──────── Task data
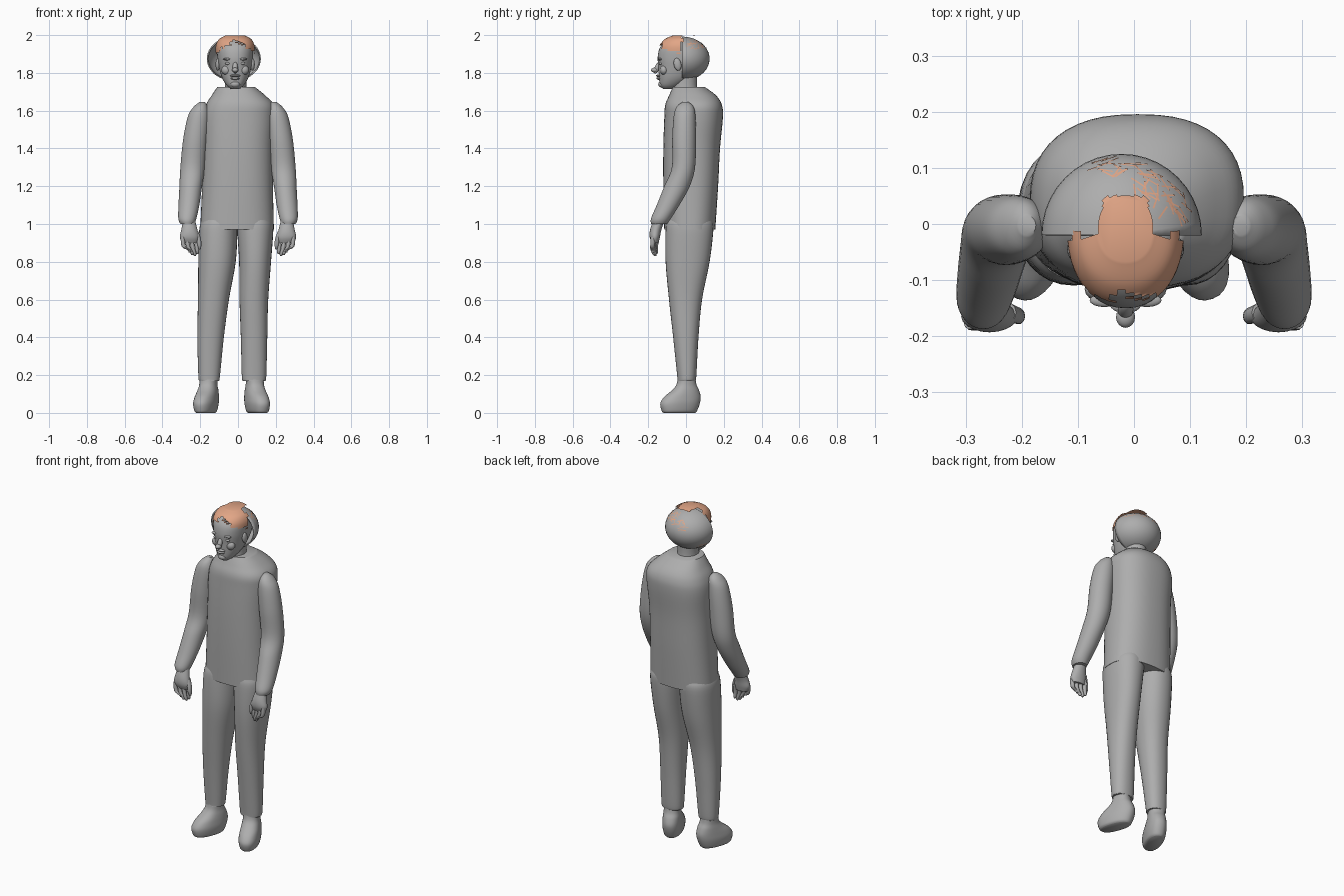
import bpy, bmesh, math, random
from mathutils import Vector, Matrix

random.seed(4)
if "Cube" in bpy.data.objects:
    bpy.data.objects.remove(bpy.data.objects["Cube"], do_unlink=True)


def material(name, rgb):
    m = bpy.data.materials.new(name)
    m.use_nodes = True
    m.diffuse_color = (*rgb, 1)
    m.node_tree.nodes["Principled BSDF"].inputs["Base Color"].default_value = (*rgb, 1)
    return m


GREY = material("plain_grey", (0.42, 0.42, 0.42))
ORANGE = material("light_orange", (0.76, 0.38, 0.24))


def finish(name, bm, mat=GREY, matrix=None):
    bmesh.ops.recalc_face_normals(bm, faces=bm.faces[:])
    if matrix:
        bm.transform(matrix)
        if matrix.determinant() < 0:
            bmesh.ops.reverse_faces(bm, faces=bm.faces[:])
    me = bpy.data.meshes.new(name)
    bm.to_mesh(me)
    bm.free()
    me.materials.append(mat)
    me.shade_smooth()
    me.set_sharp_from_angle(angle=math.radians(45))
    ob = bpy.data.objects.new(name, me)
    bpy.context.collection.objects.link(ob)
    return ob


def smooth_path(rows, steps):
    """Catmull-Rom interpolation through rows of numbers."""
    pts = [Vector(r) for r in rows]
    out = []
    for i in range(len(pts) - 1):
        a, b, c, d = pts[max(i - 1, 0)], pts[i], pts[i + 1], pts[min(i + 2, len(pts) - 1)]
        for k in range(steps):
            t = k / steps
            out.append(b + (c - a) * (t / 2) + (a * 2 - b * 5 + c * 4 - d) * (t * t / 2)
                       + (b * 3 - a - c * 3 + d) * (t ** 3 / 2))
    return out + [pts[-1]]


def loft(rows, power=2.0, sides=32, steps=5):
    """Skin of rounded sections; each row is z, x low, x high, y low, y high."""
    bm = bmesh.new()
    rings = []
    for z, x0, x1, y0, y1 in smooth_path(rows, steps):
        ring = []
        for i in range(sides):
            a = math.tau * i / sides
            c, s = math.cos(a), math.sin(a)
            px = math.copysign(abs(c) ** (2 / power), c)
            py = math.copysign(abs(s) ** (2 / power), s)
            ring.append(bm.verts.new(((x0 + x1 + px * (x1 - x0)) / 2,
                                      (y0 + y1 + py * (y1 - y0)) / 2, z)))
        rings.append(ring)
    for r, q in zip(rings, rings[1:]):
        for i in range(sides):
            j = (i + 1) % sides
            bm.faces.new((r[i], r[j], q[j], q[i]))
    bm.faces.new(rings[0])
    bm.faces.new(rings[-1])
    return bm


def ball(name, centre, radii, tilt=0.0, mat=GREY):
    bm = bmesh.new()
    bmesh.ops.create_uvsphere(bm, u_segments=16, v_segments=10, radius=1)
    m = Matrix.Translation(centre) @ Matrix.Rotation(tilt, 4, 'X') @ Matrix.Diagonal((*radii, 1))
    return finish(name, bm, mat, m)


MIRROR = Matrix.Scale(-1, 4, (1, 0, 0))
SIDES = (("right", None), ("left", MIRROR))

# Jacket body
finish("jacket", loft([
    (0.97, -.20, .19, -.115, .155), (1.2, -.19, .185, -.12, .17),
    (1.4, -.185, .185, -.12, .18), (1.56, -.185, .195, -.115, .195),
    (1.63, -.17, .19, -.11, .19), (1.68, -.14, .145, -.09, .16),
    (1.725, -.11, .09, -.07, .10)], power=2.4, sides=48))

# Sleeves and hands
for side, flip in SIDES:
    finish(side + "_sleeve", loft([
        (1.0, -.305, -.23, -.185, -.10), (1.03, -.316, -.22, -.185, -.08),
        (1.1, -.315, -.205, -.155, -.035), (1.2, -.31, -.19, -.115, .02),
        (1.3, -.305, -.175, -.075, .048), (1.45, -.29, -.16, -.073, .053),
        (1.57, -.265, -.15, -.065, .05), (1.62, -.235, -.16, -.05, .04),
        (1.645, -.205, -.175, -.02, .015)]), matrix=flip)
    finish(side + "_palm", loft([
        (.9, -.295, -.215, -.18, -.145), (.93, -.308, -.207, -.192, -.138),
        (.97, -.3, -.215, -.19, -.13), (1.03, -.29, -.23, -.17, -.11)],
        sides=20), matrix=flip)
    for n in range(4):
        x, tip = -.292 + .023 * n, -.257 + .014 * n
        low = (.85, .835, .83, .84)[n]
        y = -.178 + .006 * n
        finish(f"{side}_finger_{n + 1}", loft([
            (low, tip - .004, tip + .004, y - .002, y + .008),
            (low + .012, tip - .01, tip + .009, y - .01, y + .012),
            (.88, x - .006, x + .016, y - .012, y + .012),
            (.93, x - .012, x + .012, y - .01, y + .02)], sides=10, steps=3), matrix=flip)
    finish(side + "_thumb", loft([
        (.865, -.206, -.198, -.17, -.16), (.885, -.215, -.194, -.178, -.15),
        (.92, -.222, -.196, -.178, -.148), (.96, -.24, -.21, -.175, -.14)],
        sides=10, steps=3), matrix=flip)

# Trousers: the two legs stand differently
DEPTH = ((.17, -.045, .05), (.2, -.047, .055), (.4, -.068, .066), (.6, -.09, .085),
         (.8, -.108, .125), (.97, -.108, .145), (1.02, -.1, .14))
WIDTHS = {
    "right": ((-.205, -.1), (-.21, -.095), (-.215, -.075), (-.212, -.048),
              (-.21, -.012), (-.205, -.003), (-.19, -.003)),
    "left": ((.025, .145), (.02, .15), (.015, .155), (.008, .16),
             (.006, .175), (-.005, .187), (-.005, .18))}
for side, widths in WIDTHS.items():
    finish(side + "_trouser_leg", loft(
        [(z, a, b, c, d) for (z, c, d), (a, b) in zip(DEPTH, widths)], power=2.2))

# Shoes turned outwards
for side, x, turn in (("right", -.158, -.36), ("left", .09, .36)):
    place = Matrix.Translation((x, 0, 0)) @ Matrix.Rotation(turn, 4, 'Z')
    finish(side + "_shoe", loft([
        (0, -.04, .04, -.125, .05), (.012, -.05, .05, -.135, .06),
        (.05, -.056, .056, -.142, .075), (.085, -.054, .054, -.12, .08),
        (.12, -.05, .05, -.075, .07), (.15, -.046, .046, -.05, .055),
        (.19, -.046, .046, -.042, .048)], power=2.3), matrix=place)

# Neck and head
finish("neck", loft([(1.66, -.085, .06, -.08, .08), (1.72, -.07, .045, -.07, .06),
                     (1.8, -.07, .045, -.06, .06)]))
CX = -.015
HEAD = [(z, CX - w, CX + w, a, b) for z, w, a, b in (
    (1.715, .022, -.122, -.07), (1.735, .046, -.138, -.025), (1.775, .07, -.143, .035),
    (1.83, .086, -.146, .08), (1.88, .094, -.15, .1), (1.93, .094, -.14, .09),
    (1.965, .076, -.11, .05), (1.985, .04, -.065, .015))]
finish("head", loft(HEAD, power=2.2, sides=40))

# Face details
ball("nose", (CX, -.152, 1.828), (.014, .014, .034), -.4)
ball("nose_tip", (CX, -.166, 1.815), (.017, .019, .013))
ball("upper_lip", (CX, -.143, 1.785), (.028, .016, .007))
ball("lower_lip", (CX, -.141, 1.771), (.024, .016, .008))
ball("chin", (CX, -.128, 1.74), (.026, .019, .018))
for side, s in (("right", -1), ("left", 1)):
    ball(side + "_brow", (CX + s * .038, -.136, 1.873), (.026, .012, .007))
    ball(side + "_eye", (CX + s * .037, -.133, 1.85), (.016, .011, .008))
    ball(side + "_cheek", (CX + s * .045, -.116, 1.815), (.028, .022, .026))
    ball(side + "_ear", (CX + s * .092, -.045, 1.845), (.012, .02, .034), .2)

# Half shell behind the head, open towards the face
SHELL_C, SHELL_R = Vector((-.022, -.02, 1.875)), Vector((.143, .145, .117))
bm = bmesh.new()
bmesh.ops.create_uvsphere(bm, u_segments=40, v_segments=24, radius=1)
bmesh.ops.bisect_plane(bm, geom=bm.verts[:] + bm.edges[:] + bm.faces[:],
                       plane_co=(0, 0, 0), plane_no=(0, -1, 0), clear_outer=True)
shell = finish("hair_shell", bm, GREY, Matrix.Translation(SHELL_C) @ Matrix.Diagonal((*SHELL_R, 1)))
wall = shell.modifiers.new("wall", 'SOLIDIFY')
wall.thickness = .007
wall.offset = -1

# Hair cap: a grown copy of the skull trimmed to a ragged hairline
GROW = .009
bm = loft([(z + .014, a - GROW, b + GROW, c - .002, d + GROW * 4) for z, a, b, c, d in HEAD[4:]],
          power=2.2, sides=48, steps=6)


def is_bald(face):
    p = face.calc_center_median()
    off = abs(p.x - CX)
    line = 1.968 - .6 * off + random.uniform(-.012, .012)
    behind = p.y > -.02 and (off > .042 or p.y > .05)
    return (p.y < -.02 and p.z < line) or behind or p.z < 1.9


bmesh.ops.delete(bm, geom=[f for f in bm.faces if is_bald(f)], context='FACES')
finish("hair_cap", bm, ORANGE)

# Loose strands lying on the shell and at the nape
bm = bmesh.new()


def strands(count, azimuth, height):
    for _ in range(count):
        a, h = random.uniform(*azimuth), random.uniform(*height)
        n = Vector((math.cos(a) * math.cos(h), math.sin(a) * math.cos(h), math.sin(h)))
        along = n.cross(Vector((random.uniform(-1, 1), random.uniform(-1, 1), 1))).normalized()
        across = n.cross(along)
        quad = []
        for u, v in ((-1, -.1), (1, -.1), (1, .1), (-1, .1)):
            p = (n + (along * u + across * v) * .11).normalized() * 1.012
            quad.append(bm.verts.new(SHELL_C + p * SHELL_R))
        bm.faces.new(quad)


strands(34, (0.1, 1.3), (.45, 1.0))
strands(16, (1.2, 2.0), (.3, .7))
strands(14, (2.5, 3.0), (-.85, -.5))
finish("hair_strands", bm, ORANGE)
────────────────
Exercise brief
Give back the records above exactly, limited to the lines between the one holding "a, h = random.uniform(*azimuth), random.uniform(*height)" and the one holding "for u, v in", inclusive.

Your response
        a, h = random.uniform(*azimuth), random.uniform(*height)
        n = Vector((math.cos(a) * math.cos(h), math.sin(a) * math.cos(h), math.sin(h)))
        along = n.cross(Vector((random.uniform(-1, 1), random.uniform(-1, 1), 1))).normalized()
        across = n.cross(along)
        quad = []
        for u, v in ((-1, -.1), (1, -.1), (1, .1), (-1, .1)):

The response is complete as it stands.